Document images with source code
= = = =

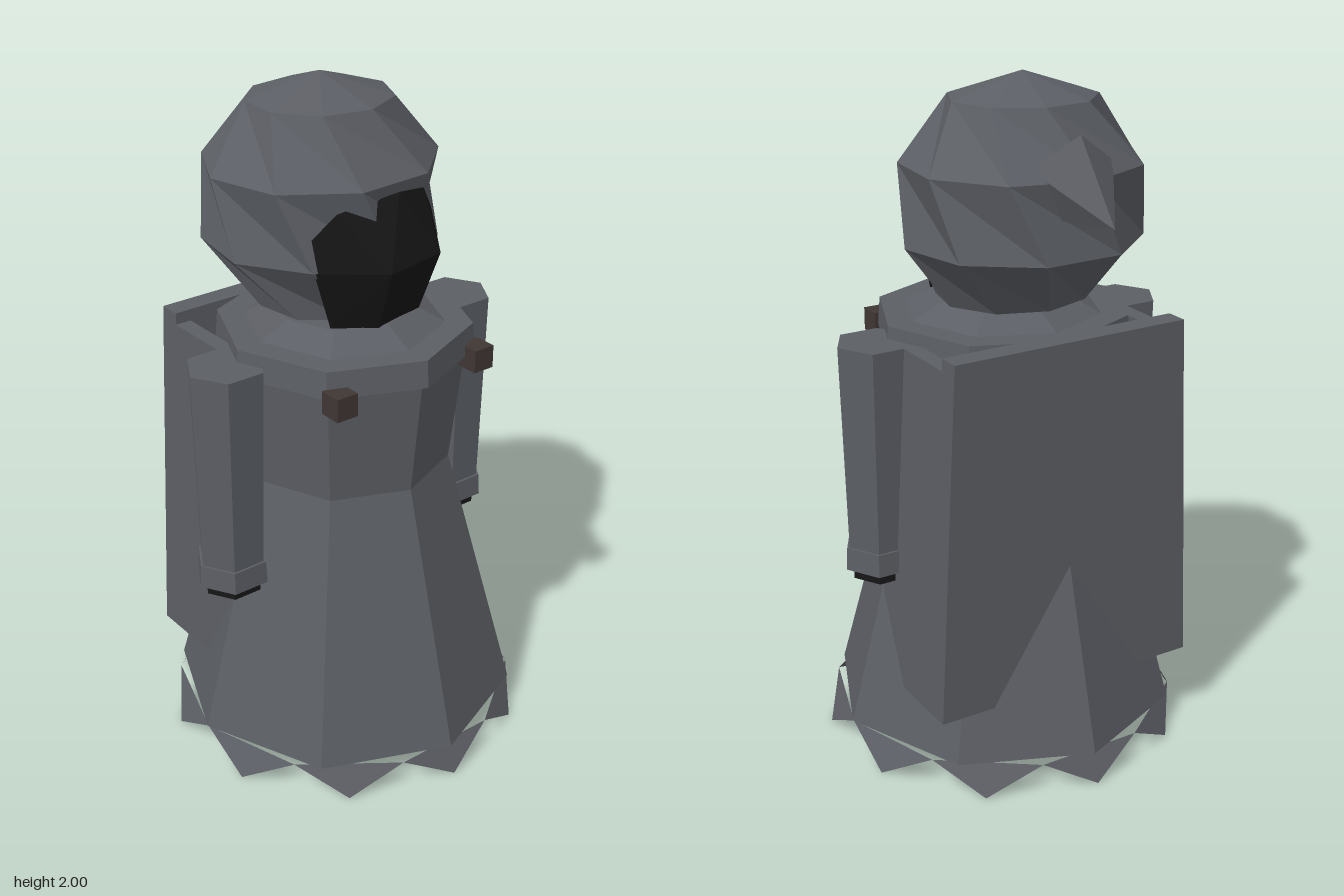
import * as THREE from 'three';
import { ConvexGeometry } from 'three/addons/geometries/ConvexGeometry.js';

function material(name, color, side = THREE.FrontSide) {
  const m = new THREE.MeshStandardMaterial({ color, side, flatShading: true });
  m.name = name;
  return m;
}

export function createModel() {
  const model = new THREE.Group();
  model.name = 'hoodedFigure';
  const cloth = material('greyCloth', 0x5b5e64, THREE.DoubleSide);
  const shadow = material('nearBlack', 0x161616);
  const brown = material('brownClasp', 0x403734);
  const Z = 0.008; // body axis

  const add = (name, geometry, mat, parent = model) => {
    const mesh = new THREE.Mesh(geometry, mat);
    mesh.name = name;
    parent.add(mesh);
    return mesh;
  };
  // Upright tapered prism between two heights
  const prism = (name, rTop, rBottom, y0, y1, sides, mat, parent) => {
    const mesh = add(name, new THREE.CylinderGeometry(rTop, rBottom, y1 - y0, sides), mat, parent);
    mesh.position.set(0, (y0 + y1) / 2, Z);
    return mesh;
  };

  // Robe
  prism('skirt', 0.31, 0.521, 0.095, 0.88, 8, cloth);
  prism('torso', 0.35, 0.31, 0.88, 1.24, 8, cloth);
  prism('collar', 0.368, 0.375, 1.23, 1.31, 8, cloth);
  prism('neck', 0.2, 0.29, 1.31, 1.355, 8, cloth);

  // Ragged hem: ten hanging points
  const hem = [];
  const ring = (r, a, y) => hem.push(r * Math.sin(a), y, r * Math.cos(a) + Z);
  for (let i = 0; i < 10; i++) {
    const a = i * Math.PI / 5, h = Math.PI / 10;
    ring(0.518, a - h, 0.095);
    ring(0.54, a, 0.005);
    ring(0.518, a + h, 0.095);
  }
  const hemGeometry = new THREE.BufferGeometry();
  hemGeometry.setAttribute('position', new THREE.Float32BufferAttribute(hem, 3));
  hemGeometry.computeVertexNormals();
  add('raggedHem', hemGeometry, cloth);

  // Arms with cuffs and hands, and collar clasps
  for (const side of [1, -1]) {
    const arm = new THREE.Group();
    arm.name = side > 0 ? 'leftArm' : 'rightArm';
    arm.position.x = side * 0.41;
    model.add(arm);
    const parts = [
      prism('sleeve', 0.115, 0.1, 0.66, 1.275, 6, cloth, arm),
      prism('cuff', 0.108, 0.112, 0.6, 0.668, 6, cloth, arm),
      prism('hand', 0.088, 0.088, 0.567, 0.605, 6, shadow, arm),
    ];
    for (const p of parts) p.rotation.y = Math.PI / 2;

    add('clasp', new THREE.BoxGeometry(0.068, 0.068, 0.068), brown)
      .position.set(side * 0.243, 1.227, 0.304);
  }

  // Cape: back panel and two side panels, flaring towards the bottom
  const flared = (name, width, y0, y1, z0, z1, x) => {
    const g = new THREE.BoxGeometry(width, y1 - y0, z1 - z0);
    g.translate(x, (y0 + y1) / 2, (z0 + z1) / 2);
    const p = g.attributes.position;
    for (let i = 0; i < p.count; i++) {
      const drop = (1.31 - p.getY(i)) / 1.06;
      p.setX(i, p.getX(i) + Math.sign(p.getX(i)) * 0.05 * drop);
    }
    add(name, g, cloth);
  };
  flared('capeBack', 0.74, 0.25, 1.31, -0.367, -0.3, 0);
  for (const side of [1, -1]) {
    flared('capeSide', 0.05, 0.25, 1.275, -0.366, 0, side * 0.345);
  }

  // Hood: coarse sphere, each ring twisted, flat underneath
  const hood = new THREE.SphereGeometry(0.35, 9, 5);
  const hp = hood.attributes.position;
  for (let i = 0; i < hp.count; i++) {
    const row = Math.floor(i / 10);
    const r = Math.hypot(hp.getX(i), hp.getZ(i)) * (row === 4 ? 1.08 : 1.04);
    const a = (i % 10) * Math.PI * 2 / 9 + row * 0.3;
    hp.setXYZ(i,
      -r * Math.cos(a),
      Math.max(1.65 + hp.getY(i), 1.345),
      r * Math.sin(a) * 0.93 - (row >= 4 ? 0.05 : 0.1));
  }
  add('hood', hood, cloth);

  // Hood point at the back
  const point = add('hoodPoint', new THREE.ConeGeometry(0.135, 0.233, 5), cloth);
  point.position.set(0, 1.705, -0.4375);
  point.rotation.x = -1.967;

  // Dark face hollow
  const face = [
    [-0.14, 1.35, 0.13], [-0.03, 1.345, 0.2], [0.15, 1.35, 0.16],
    [-0.21, 1.54, 0.15], [-0.05, 1.54, 0.28], [0.155, 1.54, 0.24], [0.19, 1.54, 0.15],
    [-0.215, 1.62, 0.13], [-0.15, 1.7, 0.17], [0.03, 1.735, 0.21], [0.13, 1.72, 0.19],
    [0.185, 1.67, 0.15], [0, 1.54, 0],
  ].map((p) => new THREE.Vector3(...p));
  add('face', new ConvexGeometry(face), shadow);

  return model;
}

= = = =

__What is needed__: The answer must consist of every line in the records above that contains the word "hemGeometry".

__Exercise answer__:
  const hemGeometry = new THREE.BufferGeometry();
  hemGeometry.setAttribute('position', new THREE.Float32BufferAttribute(hem, 3));
  hemGeometry.computeVertexNormals();
  add('raggedHem', hemGeometry, cloth);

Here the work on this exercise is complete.